- "ニンテンドーゲームキューブ - NBAストリート". Famitsu. 915: 102. June 30, 2006.
- "プレイステーション2 - NBA STREET". Famitsu. 915: 89. June 30, 2006.
- "NBA Street (GC)". Game Informer (109): 84. May 2002.
- Leeper, Justin (August 2001). "NBA Street (PS2)". Game Informer (100). Archived from the original on September 17, 2008. Retrieved June 12, 2015.
- Air Hendrix (February 19, 2002). "NBA Street Review for GameCube on GamePro.com". GamePro. Archived from the original on February 12, 2005. Retrieved June 13, 2015.
- Air Hendrix (June 20, 2001). "NBA Street Review for PS2 on GamePro.com". GamePro. Archived from the original on February 7, 2005. Retrieved June 13, 2015.
- Dr. Moo (June 2001). "NBA Street Review (PS2)". Game Revolution. Retrieved June 13, 2015.
- Varanini, Giancarlo (February 27, 2002). "NBA Street Review (GC)". GameSpot. Retrieved June 12, 2015.
- Gerstmann, Jeff (June 20, 2001). "NBA Street Review (PS2)". GameSpot. Retrieved June 12, 2015.
- Sabine, Mike (April 26, 2002). "NBA Street (GCN)". GameSpy. Archived from the original on January 12, 2005. Retrieved June 12, 2015.
- Kocher, Dave (July 5, 2001). "NBA Street (PS2)". SportPlanet. Archived from the original on December 28, 2004. Retrieved June 12, 2015.
- Bedigian, Louis (May 5, 2002). "NBA Street - GC - Review". GameZone. Archived from the original on June 4, 2009. Retrieved June 12, 2015.
- Mirabella III, Fran (February 25, 2002). "NBA Street (GCN)". IGN. Retrieved June 12, 2015.
- Zdyrko, David (June 19, 2001). "NBA Street (PS2)". IGN. Retrieved June 12, 2015.
- "NBA Street". Nintendo Power. 154: 133. March 2002.
- "NBA Street". Official U.S. PlayStation Magazine. August 2001.

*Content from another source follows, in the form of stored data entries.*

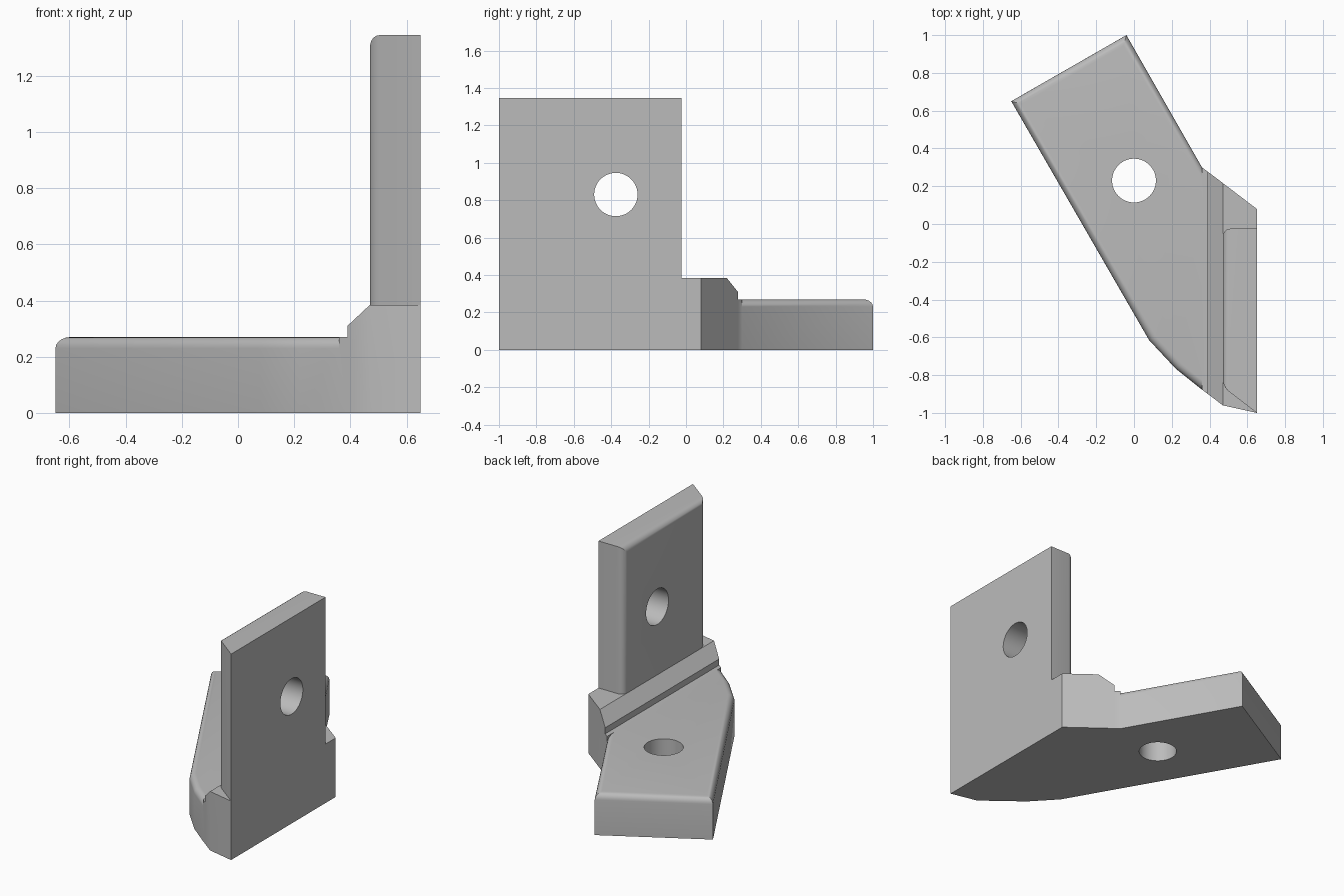
import bpy, bmesh, math

if "Cube" in bpy.data.objects:
    bpy.data.objects.remove(bpy.data.objects["Cube"])

grey = bpy.data.materials.new("plain grey")
grey.diffuse_color = (0.5, 0.5, 0.5, 1)
grey.use_nodes = True
grey.node_tree.nodes["Principled BSDF"].inputs["Base Color"].default_value = grey.diffuse_color


def make_object(name, bm):
    bmesh.ops.recalc_face_normals(bm, faces=bm.faces)
    mesh = bpy.data.meshes.new(name)
    bm.to_mesh(mesh)
    bm.free()
    mesh.materials.append(grey)
    ob = bpy.data.objects.new(name, mesh)
    bpy.context.collection.objects.link(ob)
    return ob


def prism(name, outline, z0, z1, rounded, radius=0.04):
    """Extrude a plan outline and round the edges chosen by a rule."""
    bm = bmesh.new()
    face = bm.faces.new([bm.verts.new((x, y, z0)) for x, y in outline])
    top = bmesh.ops.extrude_face_region(bm, geom=[face])["geom"]
    for v in top:
        if isinstance(v, bmesh.types.BMVert):
            v.co.z = z1
    bmesh.ops.recalc_face_normals(bm, faces=bm.faces)
    edges = [e for e in bm.edges if rounded(*[v.co for v in e.verts])]
    bmesh.ops.bevel(bm, geom=edges, offset=radius, segments=5,
                    profile=0.5, affect='EDGES')
    return make_object(name, bm)


def boolean(target, tool, operation):
    bpy.context.view_layer.objects.active = target
    mod = target.modifiers.new(operation.lower(), 'BOOLEAN')
    mod.operation, mod.solver, mod.object = operation, 'EXACT', tool
    bpy.ops.object.modifier_apply(modifier=mod.name)
    bpy.data.objects.remove(tool)


# Slanted foot plate, rounded along its upper rim except at the joint
JOINT = 0.36
foot = [(-0.65, 0.65), (0.08, -0.615), (0.22, -0.765), (JOINT, -0.877),
        (JOINT, 0.30), (-0.04, 1.0)]
bracket = prism("angled_bracket", foot, 0, 0.27, lambda a, b:
                min(a.z, b.z) > 0.2 and min(a.x, b.x) < JOINT - 0.01)

# Corner block: stations of (x, front y, back y, top z) lofted along x
stations = [(0.36, -0.877, 0.30, 0.27), (0.39, -0.899, 0.277, 0.27),
            (0.39, -0.899, 0.277, 0.31), (0.47, -0.96, 0.217, 0.385),
            (0.65, -1.0, 0.08, 0.385)]
bm = bmesh.new()
front = [bm.verts.new((x, f, z)) for x, f, b, z in stations]
back = [bm.verts.new((x, b, z)) for x, f, b, z in stations]
floor = [s for i, s in enumerate(stations) if i != 2]
front_low = [bm.verts.new((x, f, 0)) for x, f, b, z in floor]
back_low = [bm.verts.new((x, b, 0)) for x, f, b, z in floor]
for i in range(4):
    bm.faces.new((front[i], front[i + 1], back[i + 1], back[i]))
for low, high in ((front_low, front), (back_low, back)):
    bm.faces.new((low[0], low[1], high[1], high[0]))
    bm.faces.new((low[1], low[2], high[3], high[2], high[1]))
    bm.faces.new((low[2], low[3], high[4], high[3]))
bm.faces.new(front_low + back_low[::-1])
for i, j in ((0, 0), (3, 4)):
    bm.faces.new((front_low[i], front[j], back[j], back_low[i]))
block = make_object("corner_block", bm)

# Upright plate, rounded around its inner face
wall = [(0.47, -0.862), (0.65, -1.0), (0.65, -0.025), (0.47, -0.025)]
upright = prism("upright_plate", wall, 0.385, 1.345, lambda a, b:
                max(a.x, b.x) < 0.48 and max(a.z, b.z) > 0.5)

boolean(bracket, block, 'UNION')
boolean(bracket, upright, 'UNION')

# Bolt holes through the foot and the upright
for location, tilt in (((0, 0.23, 0.14), 0), ((0.56, -0.375, 0.83), math.pi / 2)):
    bpy.ops.mesh.primitive_cylinder_add(vertices=48, radius=0.116, depth=0.6,
                                        location=location, rotation=(0, tilt, 0))
    drill = bpy.context.object
    drill.data.materials.append(grey)
    boolean(bracket, drill, 'DIFFERENCE')

bpy.ops.object.select_all(action='DESELECT')
bracket.select_set(True)
bpy.context.view_layer.objects.active = bracket
bpy.ops.object.shade_smooth_by_angle(angle=math.radians(25))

- Weigel, Ray (July 5, 2001). "TechTV Vault: NBA Street (PS2) Review". X-Play. Retrieved June 13, 2015.
- Gibbon, David (July 13, 2001). "Let's Play...NBA Street (PS2)". BBC Sport. Retrieved June 12, 2015.
- Boyce, Ryan (June 12, 2001). "NBA Street (PS2)". Maxim. Archived from the original on August 7, 2001. Retrieved June 12, 2015.
- "NBA Street for GameCube Reviews". Metacritic. Retrieved June 12, 2015.
- "NBA Street for PlayStation 2 Reviews". Metacritic. Retrieved June 12, 2015.
- Campbell, Colin; Keiser, Joe (July 29, 2006). "The Top 100 Games of the 21st Century". Next Generation. Archived from the original on October 29, 2007.CS1 maint: Multiple names: authors list (link)